Green top onions: not the pencil-thin scallions, but nearly grown (though not-yet-cured) onions are an early summer treat. Keep sweet mild onions in a plastic bag in the refrigerator for a week or two, but beware the fatal moisture accumulation that causes them to spoil. To prolong their storage, wrap in a paper or cloth towel before storing in plastic.

Summer Squash/Zucchini: Refrigerate unwashed zucchini and summer squash for up to a week

and a half in a perforated plastic bag or in a sealed plastic container lined with a kitchen towel.

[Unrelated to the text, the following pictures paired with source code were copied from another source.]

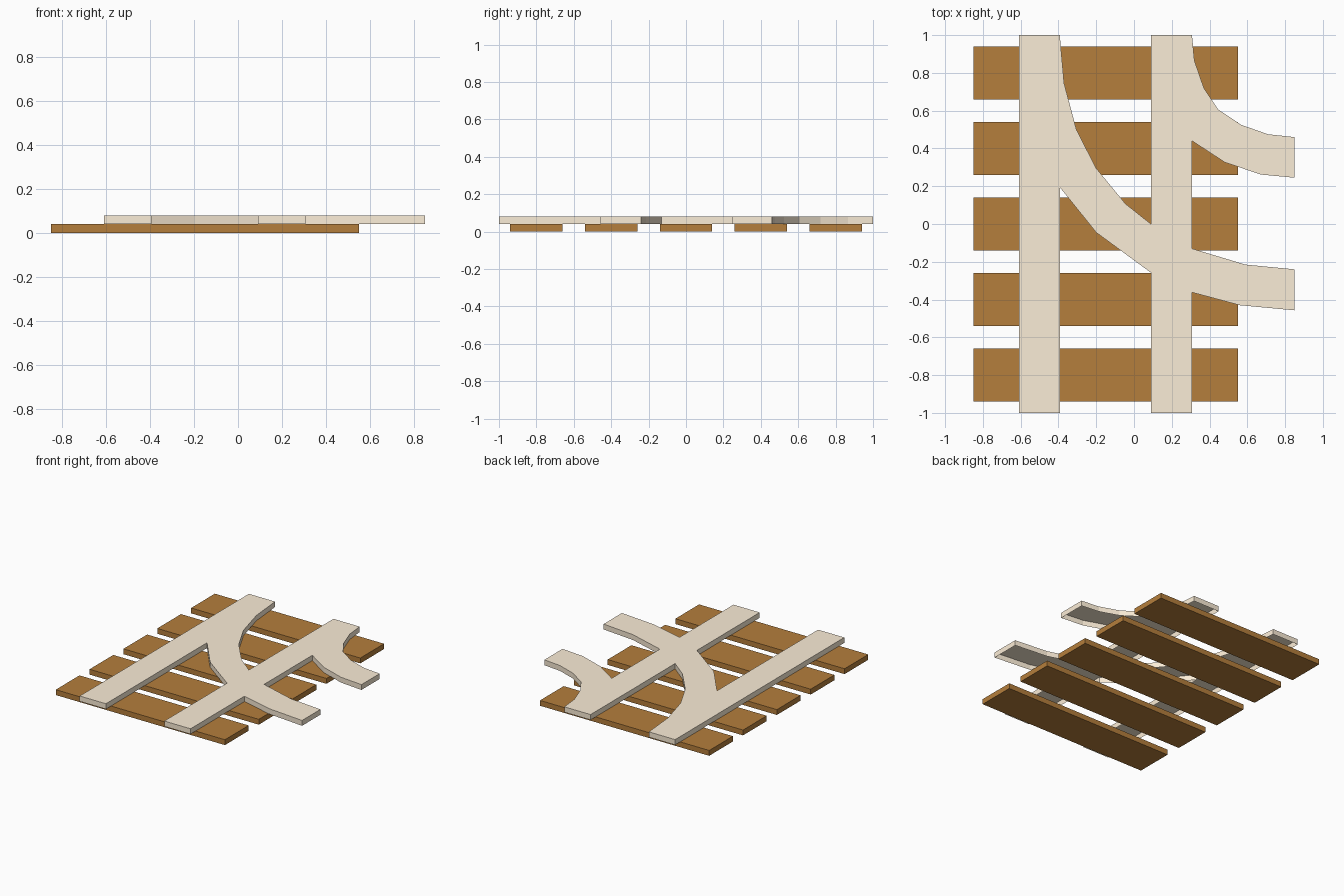
import bpy, bmesh

if "Cube" in bpy.data.objects:
    bpy.data.objects.remove(bpy.data.objects["Cube"])

SLEEPER_TOP, RAIL_TOP = 0.04, 0.08


def material(name, rgb):
    m = bpy.data.materials.new(name)
    m.diffuse_color = (*rgb, 1)
    m.use_nodes = True
    m.node_tree.nodes["Principled BSDF"].inputs["Base Color"].default_value = m.diffuse_color
    return m


def prism(name, outline, z0, z1, mat, open_bottom=False):
    """Extrude a flat outline (counter-clockwise) from z0 up to z1."""
    bm = bmesh.new()
    low = [bm.verts.new((x, y, z0)) for x, y in outline]
    high = [bm.verts.new((x, y, z1)) for x, y in outline]
    n = len(outline)
    for i in range(n):
        j = (i + 1) % n
        bm.faces.new((low[i], low[j], high[j], high[i]))
    caps = [bm.faces.new(high)]
    if not open_bottom:
        caps.append(bm.faces.new(low[::-1]))
    bm.normal_update()
    if n > 4:
        bmesh.ops.triangulate(bm, faces=caps)
    me = bpy.data.meshes.new(name)
    bm.to_mesh(me)
    bm.free()
    me.materials.append(mat)
    ob = bpy.data.objects.new(name, me)
    bpy.context.collection.objects.link(ob)
    return ob


wood = material("wood", (0.46, 0.21, 0.045))
steel = material("pale_rail", (0.97, 0.85, 0.68))

# Five wooden sleepers
for i in range(5):
    y = -0.8 + 0.4 * i
    prism(f"sleeper_{i + 1}",
          [(-0.85, y - 0.14), (0.55, y - 0.14), (0.55, y + 0.14), (-0.85, y + 0.14)],
          0, SLEEPER_TOP, wood)

# Straight rails joined with the two curved branches, as one outline
left_leg = [(-0.61, 1), (-0.61, -1), (-0.393, -1), (-0.393, 0.195)]
crossing_low = [(-0.2, -0.045), (0.09, -0.258)]
right_leg = [(0.09, -1), (0.307, -1)]
lower_branch = [(0.307, -0.362), (0.56, -0.43), (0.85, -0.457),
                (0.85, -0.24), (0.59, -0.215), (0.307, -0.13)]
upper_branch = [(0.307, 0.44), (0.48, 0.327), (0.67, 0.262), (0.85, 0.245),
                (0.85, 0.46), (0.71, 0.475), (0.567, 0.525), (0.445, 0.607),
                (0.37, 0.72), (0.32, 0.865), (0.307, 1)]
crossing_high = [(0.09, 1), (0.09, 0), (-0.045, 0.107), (-0.2, 0.295),
                 (-0.305, 0.5), (-0.37, 0.745), (-0.393, 1)]
prism("rails", left_leg + crossing_low + right_leg + lower_branch
      + upper_branch + crossing_high,
      SLEEPER_TOP, RAIL_TOP, steel, open_bottom=True)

Turnips: keep best if separated from their greens.  Greens are stored in a plastic bag and can be cooked like mustard or collard greens (you can add them in with your Braising Greens Mix).  Trimmed roots can go into a lidded container or zip-close bag. These aren't your grandma's turnips. These are a sweet, Japanese salad variety that is particularly tasty for fresh eating. They will still work great in cooked dishes, but we love to eat them raw, often right out of hand, like an apple. One of the farm crew's favorite mid-field snacks.

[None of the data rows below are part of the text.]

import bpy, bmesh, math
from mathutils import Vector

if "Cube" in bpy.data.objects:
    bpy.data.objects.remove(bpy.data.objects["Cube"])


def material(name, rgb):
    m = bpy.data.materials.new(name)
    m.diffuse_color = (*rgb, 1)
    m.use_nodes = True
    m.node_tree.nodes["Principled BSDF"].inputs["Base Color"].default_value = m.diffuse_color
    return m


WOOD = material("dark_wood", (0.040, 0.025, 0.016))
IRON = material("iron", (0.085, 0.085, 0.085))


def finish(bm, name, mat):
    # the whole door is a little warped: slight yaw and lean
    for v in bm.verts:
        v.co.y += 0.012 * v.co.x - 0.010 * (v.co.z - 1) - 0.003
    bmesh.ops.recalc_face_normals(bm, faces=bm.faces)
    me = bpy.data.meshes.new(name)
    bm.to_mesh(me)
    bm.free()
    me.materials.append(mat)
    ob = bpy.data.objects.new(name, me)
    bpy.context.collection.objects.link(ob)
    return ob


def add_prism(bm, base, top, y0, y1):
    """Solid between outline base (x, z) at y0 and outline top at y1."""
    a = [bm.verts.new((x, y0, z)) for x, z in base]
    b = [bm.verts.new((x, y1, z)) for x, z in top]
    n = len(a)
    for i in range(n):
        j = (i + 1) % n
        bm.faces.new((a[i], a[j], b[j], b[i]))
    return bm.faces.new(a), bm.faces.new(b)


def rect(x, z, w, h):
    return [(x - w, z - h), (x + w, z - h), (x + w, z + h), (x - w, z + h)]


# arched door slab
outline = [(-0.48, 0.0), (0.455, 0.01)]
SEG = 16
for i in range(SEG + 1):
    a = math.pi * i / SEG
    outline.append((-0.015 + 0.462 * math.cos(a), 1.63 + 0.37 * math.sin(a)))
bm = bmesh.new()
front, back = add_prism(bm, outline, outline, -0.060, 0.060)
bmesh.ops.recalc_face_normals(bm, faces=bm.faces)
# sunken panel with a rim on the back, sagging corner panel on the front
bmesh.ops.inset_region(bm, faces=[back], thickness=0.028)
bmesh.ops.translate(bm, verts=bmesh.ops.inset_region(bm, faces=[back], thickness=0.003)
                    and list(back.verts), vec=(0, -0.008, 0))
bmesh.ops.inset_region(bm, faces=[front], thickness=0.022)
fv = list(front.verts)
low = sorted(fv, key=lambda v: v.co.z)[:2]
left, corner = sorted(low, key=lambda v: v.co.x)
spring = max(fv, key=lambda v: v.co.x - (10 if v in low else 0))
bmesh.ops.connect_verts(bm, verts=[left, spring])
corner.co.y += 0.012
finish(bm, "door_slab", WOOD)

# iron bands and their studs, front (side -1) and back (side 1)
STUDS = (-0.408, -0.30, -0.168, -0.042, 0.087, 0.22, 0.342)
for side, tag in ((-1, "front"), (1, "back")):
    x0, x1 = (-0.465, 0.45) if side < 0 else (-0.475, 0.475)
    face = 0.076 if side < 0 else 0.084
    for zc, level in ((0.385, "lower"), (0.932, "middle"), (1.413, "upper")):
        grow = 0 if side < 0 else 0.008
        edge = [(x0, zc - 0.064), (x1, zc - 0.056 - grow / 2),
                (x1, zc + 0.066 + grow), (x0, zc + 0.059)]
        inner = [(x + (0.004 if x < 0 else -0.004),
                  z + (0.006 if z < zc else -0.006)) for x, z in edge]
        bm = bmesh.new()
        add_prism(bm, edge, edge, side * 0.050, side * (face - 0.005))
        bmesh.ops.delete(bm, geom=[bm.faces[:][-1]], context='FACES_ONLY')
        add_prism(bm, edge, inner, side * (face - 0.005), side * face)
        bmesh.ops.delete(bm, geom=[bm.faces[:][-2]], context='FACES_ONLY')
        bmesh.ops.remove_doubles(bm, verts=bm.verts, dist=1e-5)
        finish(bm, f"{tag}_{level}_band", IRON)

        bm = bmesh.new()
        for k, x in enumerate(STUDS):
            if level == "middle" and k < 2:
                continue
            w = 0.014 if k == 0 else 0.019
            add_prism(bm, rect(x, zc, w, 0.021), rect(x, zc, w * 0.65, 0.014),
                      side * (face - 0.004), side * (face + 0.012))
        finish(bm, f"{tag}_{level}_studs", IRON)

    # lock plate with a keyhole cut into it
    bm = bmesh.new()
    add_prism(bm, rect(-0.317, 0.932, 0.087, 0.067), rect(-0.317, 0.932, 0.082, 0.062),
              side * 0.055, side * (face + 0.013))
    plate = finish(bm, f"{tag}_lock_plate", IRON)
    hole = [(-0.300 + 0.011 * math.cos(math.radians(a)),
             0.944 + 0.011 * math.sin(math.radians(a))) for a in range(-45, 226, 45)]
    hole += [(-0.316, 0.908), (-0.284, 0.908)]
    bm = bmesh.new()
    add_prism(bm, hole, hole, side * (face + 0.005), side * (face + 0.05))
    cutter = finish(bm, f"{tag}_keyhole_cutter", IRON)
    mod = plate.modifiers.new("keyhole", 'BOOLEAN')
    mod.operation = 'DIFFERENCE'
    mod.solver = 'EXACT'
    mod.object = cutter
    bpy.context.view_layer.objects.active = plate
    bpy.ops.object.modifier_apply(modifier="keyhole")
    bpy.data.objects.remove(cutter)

A few other details: All of your GREENS will keep best if stored in a plastic bag, with the top folded over and placed in the produce drawer of your refrigerator.  

* NOTE: You will notice over the course of the season that some box contents listed above say "Perhaps one of the following..."  These are items that we can’t harvest in sufficient quantities for the whole CSA to receive at one time.  We do track who gets what and we will do our best to ensure that everyone eventually receives each item.  On some items this may take several weeks, so please be patient.

Is a weekly newsletter not enough for you and you want to read more about our daily adventures or see pictures of the farm?  Follow us on Facebook at Blue Gate Farm and/or share your recipes, experiences and questions with other BGF members at Blue Gate Farm Community.
That’s about it this week, if you have any questions or comments be sure to let us know. 
Best from the farm,

Jill & Sean (and Blue, Luci & Indigo)
Labels: